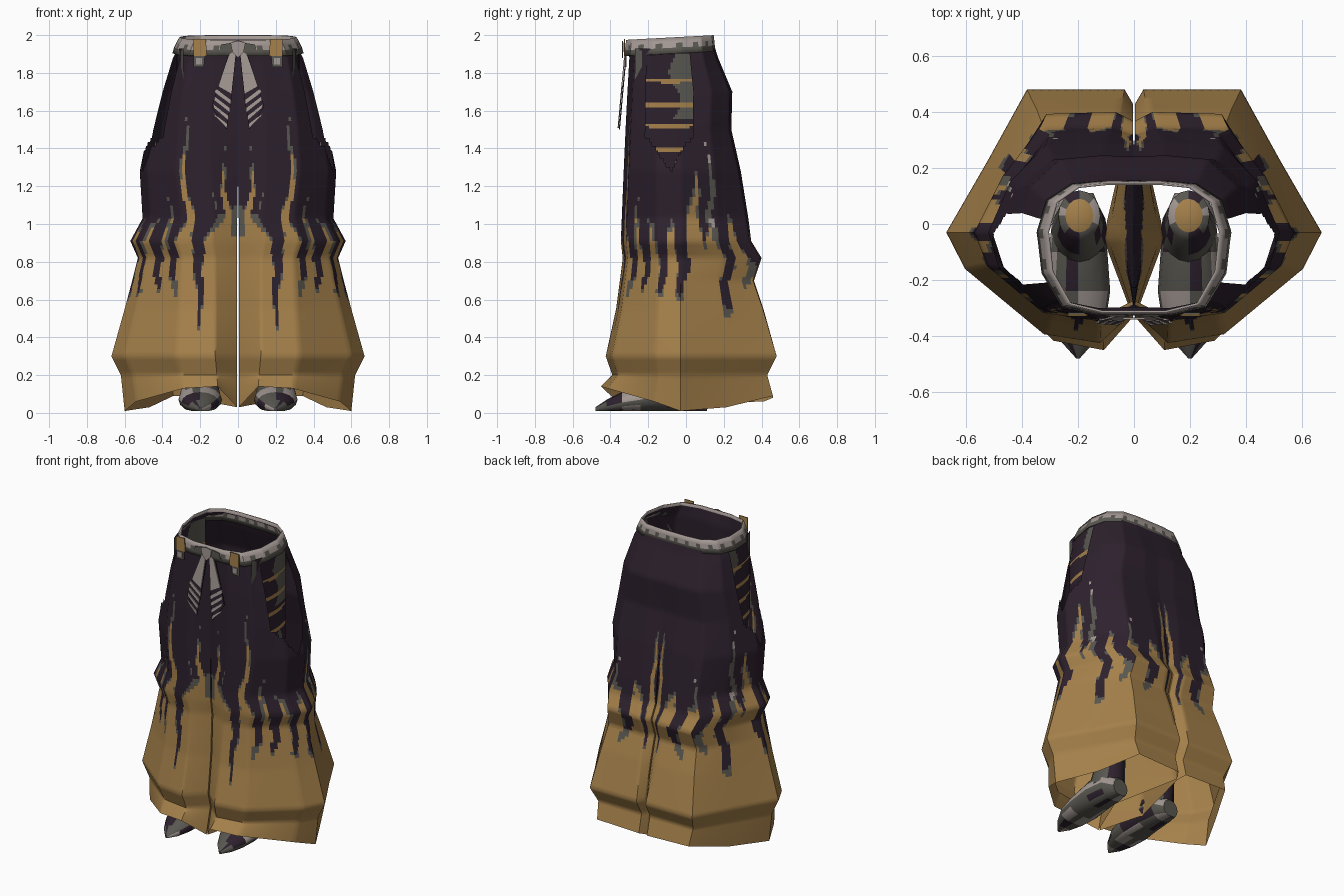
import bpy, bmesh, math
from mathutils import Vector

cube = bpy.data.objects.get("Cube")
if cube:
    bpy.data.objects.remove(cube, do_unlink=True)


def material(name, colour):
    mat = bpy.data.materials.new(name)
    mat.use_nodes = True
    mat.diffuse_color = (*colour, 1)
    mat.node_tree.nodes["Principled BSDF"].inputs["Base Color"].default_value = (*colour, 1)
    return mat


MATERIALS = [
    material("dark purple cloth", (.026, .015, .026)),
    material("ochre cloth", (.38, .22, .07)),
    material("ash grey", (.10, .095, .08)),
    material("pale grey", (.36, .31, .29)),
]
PURPLE, OCHRE, ASH, PALE = range(len(MATERIALS))


def finish(name, bm, angle=40, thickness=0):
    """Turn a half model into a mirrored, shaded object."""
    mesh = bpy.data.meshes.new(name)
    bmesh.ops.recalc_face_normals(bm, faces=bm.faces)
    bm.to_mesh(mesh)
    bm.free()
    for mat in MATERIALS:
        mesh.materials.append(mat)
    obj = bpy.data.objects.new(name, mesh)
    bpy.context.collection.objects.link(obj)
    bpy.ops.object.select_all(action="DESELECT")
    obj.select_set(True)
    bpy.context.view_layer.objects.active = obj
    bpy.ops.object.shade_smooth_by_angle(angle=math.radians(angle))
    if thickness:
        solid = obj.modifiers.new("thickness", "SOLIDIFY")
        solid.thickness = thickness
    obj.modifiers.new("mirror", "MIRROR").merge_threshold = .0005
    return obj


def interpolate(keys, value):
    for (a, low), (b, high) in zip(keys, keys[1:]):
        if value <= b:
            return low + (high - low) * max(0, value - a) / (b - a)
    return keys[-1][1]


def add_grid(bm, rows, rule):
    """Skin rows of points; rule(row, column, centre) gives a colour or None."""
    verts = [[bm.verts.new(p) for p in row] for row in rows]
    for r in range(len(rows) - 1):
        for c in range(len(rows[r]) - 1):
            quad = [verts[r][c], verts[r][c + 1], verts[r + 1][c + 1], verts[r + 1][c]]
            centre = sum((v.co for v in quad), Vector()) / len(quad)
            colour = rule(r, c, centre)
            if colour is not None:
                bm.faces.new(quad).material_index = colour
    bmesh.ops.delete(bm, geom=[v for v in bm.verts if not v.link_faces], context="VERTS")


# Trouser outline: height, half width, front, back
PROFILE = [
    (1.97, .31, -.31, .14), (1.88, .36, -.30, .17), (1.7, .42, -.31, .245),
    (1.5, .475, -.32, .24), (1.28, .52, -.33, .29), (1.03, .505, -.34, .33),
    (.91, .57, -.345, .345), (.82, .53, -.335, .4), (.7, .56, -.35, .36),
    (.55, .6, -.37, .41), (.3, .67, -.425, .48), (.2, .62, -.39, .43), (.1, .6, -.45, .46),
]
# Half cross-section from front centre round the side to back centre
WAIST_X = [0, .36, .74, .95, 1, .9, .64, .32, 0]
HEM_X = [0, .18, .48, .9, 1, .78, .57, .05, 0]
WAIST_Y = [1, 1, .9, .5, 0, .62, .94, 1, 1]
HEM_Y = [.72, 1, .92, .33, 0, .5, 1, 1, .9]
HEM_Z = [.03, .14, .13, .06, .01, .03, .09, .08, .06, .05, .03]
SIDE_Y, CROTCH, FINE = -.03, 1.28, 12


def section(z, width, front, back):
    t = min(1, (PROFILE[0][0] - z) / 1.6)
    ring = []
    for c in range(len(WAIST_X)):
        reach = (front if c < 4 else back) - SIDE_Y
        x = width * (WAIST_X[c] * (1 - t) + HEM_X[c] * t)
        y = SIDE_Y + reach * (WAIST_Y[c] * (1 - t) + HEM_Y[c] * t)
        if z < CROTCH:
            x = max(x, .004)
        ring.append(Vector((x, y, z)))
    # Inner leg wall
    gap = max(0, CROTCH - z) * .09
    ring += [Vector((gap + ring[0].x, -.05, z)), ring[0].copy()]
    return ring


def refine(ring):
    points = [a.lerp(b, i / FINE) for a, b in zip(ring, ring[1:]) for i in range(FINE)]
    return points + [ring[-1]]


controls = [section(*key) for key in PROFILE]
for point, z in zip(controls[-1], HEM_Z):
    point.z = z
for point in controls[0]:
    point.z += .05 * point.y

# Height of the ochre flames around the leg, then grey wisps above their tips
FLAMES = [
    (0, .95), (.25, .93), (.38, 1.1), (.48, 1.4), (.62, 1.02), (1, .96), (1.25, .9),
    (1.36, .62), (1.5, .4), (1.58, .62), (1.64, .95), (1.78, 1.4), (1.92, .98), (2.06, .9),
    (2.15, .6), (2.25, .62), (2.35, 1.05), (2.46, .9), (2.52, .6), (2.65, .65), (2.78, 1),
    (2.92, .88), (3.02, .6), (3.3, .62), (3.45, .95), (3.75, .98), (3.85, .58), (4.1, .6),
    (4.2, .92), (4.42, 1.3), (4.6, .85), (4.8, .98), (4.98, .85), (5.05, .5), (5.25, .52),
    (5.32, .95), (5.5, 1.05), (5.7, .65), (5.9, .68), (6.05, .95), (6.3, .93), (6.42, .62),
    (6.6, .65), (6.75, 1.02), (6.95, .95), (7.1, .6), (7.35, .62), (7.5, .95), (7.75, 1.35),
    (7.9, .95), (8, .9), (8.5, .7), (9, 1), (9.5, .7), (10, .95),
]
WISPS = [(.9, 1.2), (1.78, 1.62), (4.85, 1.45), (6.1, 1.2)]


def cloth_colour(s, z):
    s += .06 * math.sin(14 * z) + .03 * math.sin(31 * z)
    edge = interpolate(FLAMES, s)
    if z < edge:
        return OCHRE
    blotch = math.sin(9 * s) + math.sin(13 * z + 3 * s)
    if z < edge + .03 + max(0, blotch) * .07:
        return ASH
    for middle, tip in WISPS:
        if z > .95 and abs(s - middle) < (tip - z) * .25 and abs(s - middle) < .09:
            return PALE if middle > 4 and blotch > 0 else ASH
    return PURPLE


rows = []
for upper, lower in zip(controls, controls[1:]):
    steps = max(2, math.ceil((upper[0].z - lower[0].z) / .024))
    rows += [refine([a.lerp(b, i / steps) for a, b in zip(upper, lower)]) for i in range(steps)]
rows.append(refine(controls[-1]))


def trouser_rule(r, c, centre):
    s, z = (c + .5) / FINE, centre.z
    if z > CROTCH:
        if s > 8:
            return None
        # Open side slit
        spread = min(1, (z - CROTCH) / .2)
        if z < 1.91 and 3.6 - 1.05 * spread < s < 3.6 + .85 * spread:
            return None
    return cloth_colour(s, z)


bm = bmesh.new()
add_grid(bm, rows, trouser_rule)
finish("wide_trousers", bm, 50)


# Striped lining behind each side slit
def lining_rule(r, c, p):
    for z in (1.76, 1.63, 1.52, 1.39):
        if abs(p.z - z - .1 * (p.y + .1) ** 2) < .013 - .03 * abs(p.y + .08):
            return OCHRE
    wave = math.sin(11 * p.z) + math.sin(25 * p.y + 2)
    if p.y > -.06 + .03 * math.sin(20 * p.z) and p.z > 1.55 or wave > 1.55:
        return ASH
    return PURPLE


lining = []
for i in range(53):
    z = 1.93 - .0125 * i
    ys = [-.27 + .0125 * j for j in range(29)]
    lining.append([(.325 - (y + .08) ** 2, y, z) for y in ys])
bm = bmesh.new()
add_grid(bm, lining, lining_rule)
finish("slit_lining", bm)

# Waistband
top = refine(controls[0][:9])
band = []
for drop, scale in ((0, 1.0), (.03, 1.05), (.055, 1.09), (.085, 1.12)):
    ring = [(p.x * scale, -.08 + (p.y + .08) * (1.03 + drop * .5), 1.992 + .055 * p.y - drop)
            for p in top]
    band.append(ring)
bm = bmesh.new()
add_grid(bm, band, lambda r, c, p: ASH if r == 2 or r == 1 and math.sin(c * .7) > .5 else PALE)
finish("waistband", bm, thickness=.008)


def plate(name, outline, depth, colour, lean=0):
    """Thin upright plate from an x, z outline."""
    bm = bmesh.new()
    face = bm.faces.new([bm.verts.new((x, depth - lean * (1.92 - z), z)) for x, z in outline])
    face.material_index = colour
    result = bmesh.ops.extrude_face_region(bm, geom=[face])
    for v in [g for g in result["geom"] if isinstance(g, bmesh.types.BMVert)]:
        v.co.y += .006
    for f in bm.faces:
        f.material_index = colour
    return finish(name, bm)


# Belt loops and their small buckles
plate("belt_loop", [(.17, 1.98), (.235, 1.98), (.235, 1.89), (.165, 1.89)], -.328, OCHRE)
plate("belt_buckle", [(.175, 1.89), (.235, 1.89), (.235, 1.83), (.18, 1.83)], -.322, ASH)
plate("buckle_face", [(.19, 1.88), (.222, 1.88), (.222, 1.845), (.19, 1.845)], -.326, PALE)

# Knot and hanging sash ends
plate("sash_knot", [(0, 1.97), (.04, 1.96), (.03, 1.91), (0, 1.88)], -.34, PALE)
plate("sash_bow", [(.03, 1.96), (.09, 1.95), (.1, 1.91), (.02, 1.92)], -.33, ASH)
tail = [(.008, 1.92), (.05, 1.9), (.14, 1.62), (.06, 1.5), (.035, 1.66)]
plate("sash_tail", tail, -.318, PURPLE, .09)
plate("sash_upper", [(.01, 1.92), (.045, 1.9), (.105, 1.73), (.035, 1.69)], -.325, PALE, .09)
for i in range(4):
    z, x = 1.655 - i * .042, .036 + i * .007
    stripe = [(x, z), (x, z - .022), (.125, z + .043), (.118 + i * .006, z + .062)]
    plate("sash_stripe", stripe, -.325, PALE, .09)


# Boots: pointed foot lofted along its length, shaft lofted upwards
def boot_rule(r, c, p):
    wave = math.sin(45 * p.x + 1) + math.sin(37 * p.y) + math.sin(51 * p.z + 2)
    return PALE if wave > 1 else PURPLE if wave < -1 else ASH


ANGLES = [math.tau * i / 16 for i in range(17)]
FOOT = [(-.48, .006, .03), (-.42, .06, .07), (-.34, .1, .11), (-.24, .115, .14),
        (-.1, .105, .2), (.03, .09, .2), (.11, .055, .12)]
SHAFT = [(.12, .10, .13, -.03), (.25, .085, .11, 0), (.38, .075, .09, .03), (.4, .05, .06, .03)]


def oval(place):
    return [place(math.cos(a), math.sin(a)) for a in ANGLES]


foot = [oval(lambda u, v: (.2 + u * w, y, max(.01, .01 + h * (.5 + v * .5) - .01)))
        for y, w, h in FOOT]
shaft = [oval(lambda u, v: (.195 + u * w, y + v * d, z)) for z, w, d, y in SHAFT]
for name, loft in (("boot_foot", foot), ("boot_shaft", shaft)):
    bm = bmesh.new()
    add_grid(bm, loft, boot_rule)
    bmesh.ops.remove_doubles(bm, verts=bm.verts, dist=.0005)
    caps = bmesh.ops.holes_fill(bm, edges=[e for e in bm.edges if e.is_boundary])
    for face in caps["faces"]:
        face.material_index = OCHRE if name == "boot_shaft" else ASH
    finish(name, bm)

═══

> TASK BRIEF:
Sift the material for lines with the string "objects". Copy each one found.

> ANSWER:
cube = bpy.data.objects.get("Cube")
    bpy.data.objects.remove(cube, do_unlink=True)
    obj = bpy.data.objects.new(name, mesh)
    bpy.context.collection.objects.link(obj)
    bpy.context.view_layer.objects.active = obj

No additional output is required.